* [Data under study]:

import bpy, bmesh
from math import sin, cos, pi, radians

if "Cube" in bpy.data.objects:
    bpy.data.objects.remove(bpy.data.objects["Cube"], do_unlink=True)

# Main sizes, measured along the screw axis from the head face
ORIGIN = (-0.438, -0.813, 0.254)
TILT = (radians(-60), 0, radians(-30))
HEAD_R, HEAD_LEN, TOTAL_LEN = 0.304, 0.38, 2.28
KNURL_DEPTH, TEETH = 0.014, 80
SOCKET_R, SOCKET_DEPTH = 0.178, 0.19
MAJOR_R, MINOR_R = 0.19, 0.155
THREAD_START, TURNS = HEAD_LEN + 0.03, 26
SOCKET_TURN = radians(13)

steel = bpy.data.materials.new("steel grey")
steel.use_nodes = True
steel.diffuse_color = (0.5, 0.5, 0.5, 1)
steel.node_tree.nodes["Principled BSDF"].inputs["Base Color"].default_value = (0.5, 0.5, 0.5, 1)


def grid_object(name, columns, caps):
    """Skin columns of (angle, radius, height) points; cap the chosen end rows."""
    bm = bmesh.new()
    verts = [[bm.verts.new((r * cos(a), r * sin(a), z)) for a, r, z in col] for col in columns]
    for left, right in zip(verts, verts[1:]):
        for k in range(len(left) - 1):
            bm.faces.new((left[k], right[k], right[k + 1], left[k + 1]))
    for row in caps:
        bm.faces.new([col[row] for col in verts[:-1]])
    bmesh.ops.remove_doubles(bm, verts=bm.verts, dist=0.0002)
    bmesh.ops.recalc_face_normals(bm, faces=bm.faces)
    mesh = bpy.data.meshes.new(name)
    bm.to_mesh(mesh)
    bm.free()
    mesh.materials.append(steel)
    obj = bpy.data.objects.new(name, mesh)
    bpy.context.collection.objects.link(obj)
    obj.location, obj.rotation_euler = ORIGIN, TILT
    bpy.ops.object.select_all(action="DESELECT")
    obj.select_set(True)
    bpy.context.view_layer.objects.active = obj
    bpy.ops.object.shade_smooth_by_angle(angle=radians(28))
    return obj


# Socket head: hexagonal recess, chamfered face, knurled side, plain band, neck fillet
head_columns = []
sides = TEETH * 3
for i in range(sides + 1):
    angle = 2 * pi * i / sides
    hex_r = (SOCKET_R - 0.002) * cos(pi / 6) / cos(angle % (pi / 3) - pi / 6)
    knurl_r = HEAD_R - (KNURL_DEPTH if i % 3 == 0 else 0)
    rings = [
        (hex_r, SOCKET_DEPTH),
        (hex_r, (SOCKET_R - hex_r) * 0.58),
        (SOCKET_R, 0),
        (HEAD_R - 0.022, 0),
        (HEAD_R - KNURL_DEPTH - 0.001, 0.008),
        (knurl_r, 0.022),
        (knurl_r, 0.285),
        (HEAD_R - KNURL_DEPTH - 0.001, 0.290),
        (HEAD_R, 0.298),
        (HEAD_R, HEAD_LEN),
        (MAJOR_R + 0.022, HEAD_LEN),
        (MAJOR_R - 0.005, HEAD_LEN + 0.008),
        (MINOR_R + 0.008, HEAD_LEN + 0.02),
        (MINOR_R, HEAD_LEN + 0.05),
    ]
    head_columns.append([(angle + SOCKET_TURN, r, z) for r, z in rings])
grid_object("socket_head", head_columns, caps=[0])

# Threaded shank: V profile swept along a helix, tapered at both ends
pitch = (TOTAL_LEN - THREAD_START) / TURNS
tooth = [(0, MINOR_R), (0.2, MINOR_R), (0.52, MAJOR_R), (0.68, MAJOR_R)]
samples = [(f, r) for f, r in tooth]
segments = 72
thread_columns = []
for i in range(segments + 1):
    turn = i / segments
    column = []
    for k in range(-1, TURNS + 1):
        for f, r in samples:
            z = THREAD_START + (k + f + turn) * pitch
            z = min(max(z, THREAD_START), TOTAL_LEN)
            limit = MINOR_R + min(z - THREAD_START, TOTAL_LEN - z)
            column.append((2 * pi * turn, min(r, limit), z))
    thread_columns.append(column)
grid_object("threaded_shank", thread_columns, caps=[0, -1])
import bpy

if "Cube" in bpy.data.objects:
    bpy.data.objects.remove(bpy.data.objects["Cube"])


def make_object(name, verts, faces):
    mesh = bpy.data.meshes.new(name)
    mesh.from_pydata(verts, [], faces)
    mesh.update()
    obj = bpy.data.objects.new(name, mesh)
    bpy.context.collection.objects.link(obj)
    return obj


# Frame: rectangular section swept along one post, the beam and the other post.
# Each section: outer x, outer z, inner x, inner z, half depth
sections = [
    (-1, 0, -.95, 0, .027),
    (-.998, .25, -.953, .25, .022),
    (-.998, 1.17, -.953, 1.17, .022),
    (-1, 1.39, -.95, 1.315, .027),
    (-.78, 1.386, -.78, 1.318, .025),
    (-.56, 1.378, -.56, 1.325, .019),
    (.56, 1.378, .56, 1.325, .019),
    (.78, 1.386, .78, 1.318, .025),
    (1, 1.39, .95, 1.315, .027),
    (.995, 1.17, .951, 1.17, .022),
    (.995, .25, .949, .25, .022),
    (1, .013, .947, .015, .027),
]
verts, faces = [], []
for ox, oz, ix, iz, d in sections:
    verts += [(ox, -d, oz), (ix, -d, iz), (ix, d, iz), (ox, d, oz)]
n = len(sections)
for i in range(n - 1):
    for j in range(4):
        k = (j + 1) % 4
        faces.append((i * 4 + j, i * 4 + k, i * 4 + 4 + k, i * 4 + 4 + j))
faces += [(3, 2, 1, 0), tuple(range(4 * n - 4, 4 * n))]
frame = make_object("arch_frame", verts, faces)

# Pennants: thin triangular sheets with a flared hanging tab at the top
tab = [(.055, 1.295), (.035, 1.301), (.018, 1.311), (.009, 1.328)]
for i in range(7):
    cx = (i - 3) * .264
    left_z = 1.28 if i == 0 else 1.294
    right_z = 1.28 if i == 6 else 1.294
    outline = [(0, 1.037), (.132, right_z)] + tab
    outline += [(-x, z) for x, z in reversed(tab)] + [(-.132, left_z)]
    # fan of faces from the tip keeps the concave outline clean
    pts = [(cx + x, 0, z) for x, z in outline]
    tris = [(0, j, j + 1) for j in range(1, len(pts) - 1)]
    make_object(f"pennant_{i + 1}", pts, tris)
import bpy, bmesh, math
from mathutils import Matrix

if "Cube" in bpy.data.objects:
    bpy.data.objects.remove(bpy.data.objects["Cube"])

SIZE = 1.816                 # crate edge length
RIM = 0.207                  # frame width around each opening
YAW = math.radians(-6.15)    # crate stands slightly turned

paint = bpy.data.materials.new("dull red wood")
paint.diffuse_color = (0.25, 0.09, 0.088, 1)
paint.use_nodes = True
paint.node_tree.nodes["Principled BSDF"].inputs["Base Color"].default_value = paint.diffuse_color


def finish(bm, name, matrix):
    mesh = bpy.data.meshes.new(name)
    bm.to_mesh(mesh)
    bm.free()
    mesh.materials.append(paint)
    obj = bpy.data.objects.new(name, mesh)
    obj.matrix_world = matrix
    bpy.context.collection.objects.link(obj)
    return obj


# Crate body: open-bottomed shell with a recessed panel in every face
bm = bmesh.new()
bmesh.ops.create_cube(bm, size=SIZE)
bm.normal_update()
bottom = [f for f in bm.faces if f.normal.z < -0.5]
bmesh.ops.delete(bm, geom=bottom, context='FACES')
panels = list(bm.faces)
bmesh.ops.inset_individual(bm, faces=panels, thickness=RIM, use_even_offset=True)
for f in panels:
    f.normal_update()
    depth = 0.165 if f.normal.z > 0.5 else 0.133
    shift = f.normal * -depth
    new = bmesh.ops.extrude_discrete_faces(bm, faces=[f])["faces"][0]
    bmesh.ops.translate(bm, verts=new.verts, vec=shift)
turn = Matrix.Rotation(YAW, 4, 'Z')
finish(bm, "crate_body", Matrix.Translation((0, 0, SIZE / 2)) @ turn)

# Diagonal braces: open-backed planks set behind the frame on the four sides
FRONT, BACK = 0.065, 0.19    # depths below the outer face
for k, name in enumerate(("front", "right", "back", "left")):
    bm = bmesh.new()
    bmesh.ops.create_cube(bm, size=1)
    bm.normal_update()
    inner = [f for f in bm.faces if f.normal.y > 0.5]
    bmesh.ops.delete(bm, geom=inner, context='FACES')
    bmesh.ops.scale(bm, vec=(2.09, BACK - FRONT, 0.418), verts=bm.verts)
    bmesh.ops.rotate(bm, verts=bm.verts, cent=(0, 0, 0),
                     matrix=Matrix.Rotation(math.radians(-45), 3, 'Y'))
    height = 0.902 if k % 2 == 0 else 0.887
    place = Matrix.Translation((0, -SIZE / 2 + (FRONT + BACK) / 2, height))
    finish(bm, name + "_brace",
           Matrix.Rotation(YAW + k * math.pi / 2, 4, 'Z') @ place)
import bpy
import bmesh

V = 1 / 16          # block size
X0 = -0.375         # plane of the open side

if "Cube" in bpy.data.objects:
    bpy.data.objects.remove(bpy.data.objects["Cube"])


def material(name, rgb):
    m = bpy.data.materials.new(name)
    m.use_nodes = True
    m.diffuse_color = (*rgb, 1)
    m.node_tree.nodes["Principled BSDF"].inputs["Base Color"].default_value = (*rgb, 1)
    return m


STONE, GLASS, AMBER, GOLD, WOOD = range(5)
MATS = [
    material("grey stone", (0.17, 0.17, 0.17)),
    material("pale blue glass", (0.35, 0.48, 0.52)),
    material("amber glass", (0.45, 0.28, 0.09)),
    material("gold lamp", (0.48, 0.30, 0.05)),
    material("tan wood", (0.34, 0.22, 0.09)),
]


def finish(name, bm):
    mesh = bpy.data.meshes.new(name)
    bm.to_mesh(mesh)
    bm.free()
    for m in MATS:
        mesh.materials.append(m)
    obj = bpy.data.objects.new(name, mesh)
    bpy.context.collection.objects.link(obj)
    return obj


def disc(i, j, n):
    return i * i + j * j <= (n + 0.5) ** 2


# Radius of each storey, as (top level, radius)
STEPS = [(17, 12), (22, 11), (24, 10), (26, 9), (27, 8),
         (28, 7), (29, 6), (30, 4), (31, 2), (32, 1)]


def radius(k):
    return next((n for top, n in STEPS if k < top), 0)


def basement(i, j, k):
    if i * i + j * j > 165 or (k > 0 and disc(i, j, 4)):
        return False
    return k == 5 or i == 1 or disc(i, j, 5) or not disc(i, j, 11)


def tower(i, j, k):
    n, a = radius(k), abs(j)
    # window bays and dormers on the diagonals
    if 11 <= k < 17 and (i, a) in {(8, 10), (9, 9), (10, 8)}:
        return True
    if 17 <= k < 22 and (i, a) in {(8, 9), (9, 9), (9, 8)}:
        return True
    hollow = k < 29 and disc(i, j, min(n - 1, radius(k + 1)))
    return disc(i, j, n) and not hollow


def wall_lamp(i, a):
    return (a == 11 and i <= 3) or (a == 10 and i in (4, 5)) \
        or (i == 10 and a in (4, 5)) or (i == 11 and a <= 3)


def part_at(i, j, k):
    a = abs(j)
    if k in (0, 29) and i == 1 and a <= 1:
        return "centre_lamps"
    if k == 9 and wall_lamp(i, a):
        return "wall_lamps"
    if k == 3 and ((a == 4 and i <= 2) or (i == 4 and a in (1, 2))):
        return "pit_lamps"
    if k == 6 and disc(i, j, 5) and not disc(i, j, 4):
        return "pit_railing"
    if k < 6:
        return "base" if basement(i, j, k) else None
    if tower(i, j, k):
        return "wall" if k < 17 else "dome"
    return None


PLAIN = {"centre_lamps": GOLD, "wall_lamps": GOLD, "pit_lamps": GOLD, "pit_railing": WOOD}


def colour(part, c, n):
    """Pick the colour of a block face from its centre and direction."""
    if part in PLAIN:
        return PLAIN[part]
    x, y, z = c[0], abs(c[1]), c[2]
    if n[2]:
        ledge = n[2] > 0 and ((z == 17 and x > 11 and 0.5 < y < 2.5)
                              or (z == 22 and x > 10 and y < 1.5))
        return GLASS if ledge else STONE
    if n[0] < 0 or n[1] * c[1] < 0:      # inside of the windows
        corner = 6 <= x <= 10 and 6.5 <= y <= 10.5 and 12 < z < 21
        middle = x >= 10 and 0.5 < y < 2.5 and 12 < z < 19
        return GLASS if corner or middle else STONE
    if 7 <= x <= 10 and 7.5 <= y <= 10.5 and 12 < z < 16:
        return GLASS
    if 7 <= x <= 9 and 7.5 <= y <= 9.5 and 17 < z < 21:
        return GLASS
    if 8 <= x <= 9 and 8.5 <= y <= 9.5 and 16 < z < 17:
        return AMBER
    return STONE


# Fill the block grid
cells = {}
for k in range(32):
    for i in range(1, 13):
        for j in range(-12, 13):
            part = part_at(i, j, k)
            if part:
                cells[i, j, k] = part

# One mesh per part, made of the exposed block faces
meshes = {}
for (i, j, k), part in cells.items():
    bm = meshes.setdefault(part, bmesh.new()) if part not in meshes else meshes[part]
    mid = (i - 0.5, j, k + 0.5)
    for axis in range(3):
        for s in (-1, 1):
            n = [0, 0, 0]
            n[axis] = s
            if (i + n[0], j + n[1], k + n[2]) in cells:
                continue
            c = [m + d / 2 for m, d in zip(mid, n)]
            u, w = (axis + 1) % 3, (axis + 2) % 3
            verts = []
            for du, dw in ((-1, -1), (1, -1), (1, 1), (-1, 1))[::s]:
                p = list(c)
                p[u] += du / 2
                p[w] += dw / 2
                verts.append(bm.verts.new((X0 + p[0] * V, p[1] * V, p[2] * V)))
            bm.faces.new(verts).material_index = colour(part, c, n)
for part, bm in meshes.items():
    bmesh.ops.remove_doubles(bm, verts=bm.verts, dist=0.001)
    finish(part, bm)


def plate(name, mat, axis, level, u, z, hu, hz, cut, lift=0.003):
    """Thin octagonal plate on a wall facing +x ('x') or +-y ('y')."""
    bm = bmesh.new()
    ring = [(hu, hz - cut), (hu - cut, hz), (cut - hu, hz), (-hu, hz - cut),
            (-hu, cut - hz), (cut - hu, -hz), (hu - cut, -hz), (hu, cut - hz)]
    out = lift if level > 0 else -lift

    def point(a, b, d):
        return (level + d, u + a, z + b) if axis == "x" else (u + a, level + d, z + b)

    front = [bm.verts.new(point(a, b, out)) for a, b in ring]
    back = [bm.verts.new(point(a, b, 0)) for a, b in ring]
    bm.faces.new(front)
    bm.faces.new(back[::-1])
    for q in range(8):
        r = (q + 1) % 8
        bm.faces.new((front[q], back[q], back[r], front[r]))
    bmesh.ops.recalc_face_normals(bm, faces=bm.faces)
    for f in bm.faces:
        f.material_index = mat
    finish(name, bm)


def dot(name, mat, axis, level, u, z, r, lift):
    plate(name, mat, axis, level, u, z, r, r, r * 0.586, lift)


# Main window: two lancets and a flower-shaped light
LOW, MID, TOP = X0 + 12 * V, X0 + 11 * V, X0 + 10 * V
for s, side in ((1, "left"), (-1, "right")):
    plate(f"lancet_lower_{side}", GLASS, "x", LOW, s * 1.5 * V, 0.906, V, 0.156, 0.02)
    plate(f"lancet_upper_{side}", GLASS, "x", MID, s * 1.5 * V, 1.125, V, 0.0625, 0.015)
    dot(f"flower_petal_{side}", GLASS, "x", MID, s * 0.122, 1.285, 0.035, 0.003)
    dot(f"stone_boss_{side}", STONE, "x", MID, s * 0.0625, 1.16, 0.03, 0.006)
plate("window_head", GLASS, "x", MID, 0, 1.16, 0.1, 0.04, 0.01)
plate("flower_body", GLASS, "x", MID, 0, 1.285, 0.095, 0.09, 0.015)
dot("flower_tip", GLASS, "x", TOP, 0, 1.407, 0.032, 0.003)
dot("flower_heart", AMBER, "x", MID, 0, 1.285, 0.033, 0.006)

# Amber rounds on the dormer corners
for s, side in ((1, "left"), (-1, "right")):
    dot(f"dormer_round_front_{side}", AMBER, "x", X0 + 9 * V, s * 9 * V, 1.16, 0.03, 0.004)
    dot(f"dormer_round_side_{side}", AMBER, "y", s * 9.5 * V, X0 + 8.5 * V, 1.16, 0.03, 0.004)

* [Task to carry out]: Restate word for word the lines of the data above, starting at the line containing "mesh.update()" and ending at the line containing "# fan of faces", both included, and nothing more.

* [Task output]:
    mesh.update()
    obj = bpy.data.objects.new(name, mesh)
    bpy.context.collection.objects.link(obj)
    return obj


# Frame: rectangular section swept along one post, the beam and the other post.
# Each section: outer x, outer z, inner x, inner z, half depth
sections = [
    (-1, 0, -.95, 0, .027),
    (-.998, .25, -.953, .25, .022),
    (-.998, 1.17, -.953, 1.17, .022),
    (-1, 1.39, -.95, 1.315, .027),
    (-.78, 1.386, -.78, 1.318, .025),
    (-.56, 1.378, -.56, 1.325, .019),
    (.56, 1.378, .56, 1.325, .019),
    (.78, 1.386, .78, 1.318, .025),
    (1, 1.39, .95, 1.315, .027),
    (.995, 1.17, .951, 1.17, .022),
    (.995, .25, .949, .25, .022),
    (1, .013, .947, .015, .027),
]
verts, faces = [], []
for ox, oz, ix, iz, d in sections:
    verts += [(ox, -d, oz), (ix, -d, iz), (ix, d, iz), (ox, d, oz)]
n = len(sections)
for i in range(n - 1):
    for j in range(4):
        k = (j + 1) % 4
        faces.append((i * 4 + j, i * 4 + k, i * 4 + 4 + k, i * 4 + 4 + j))
faces += [(3, 2, 1, 0), tuple(range(4 * n - 4, 4 * n))]
frame = make_object("arch_frame", verts, faces)

# Pennants: thin triangular sheets with a flared hanging tab at the top
tab = [(.055, 1.295), (.035, 1.301), (.018, 1.311), (.009, 1.328)]
for i in range(7):
    cx = (i - 3) * .264
    left_z = 1.28 if i == 0 else 1.294
    right_z = 1.28 if i == 6 else 1.294
    outline = [(0, 1.037), (.132, right_z)] + tab
    outline += [(-x, z) for x, z in reversed(tab)] + [(-.132, left_z)]
    # fan of faces from the tip keeps the concave outline clean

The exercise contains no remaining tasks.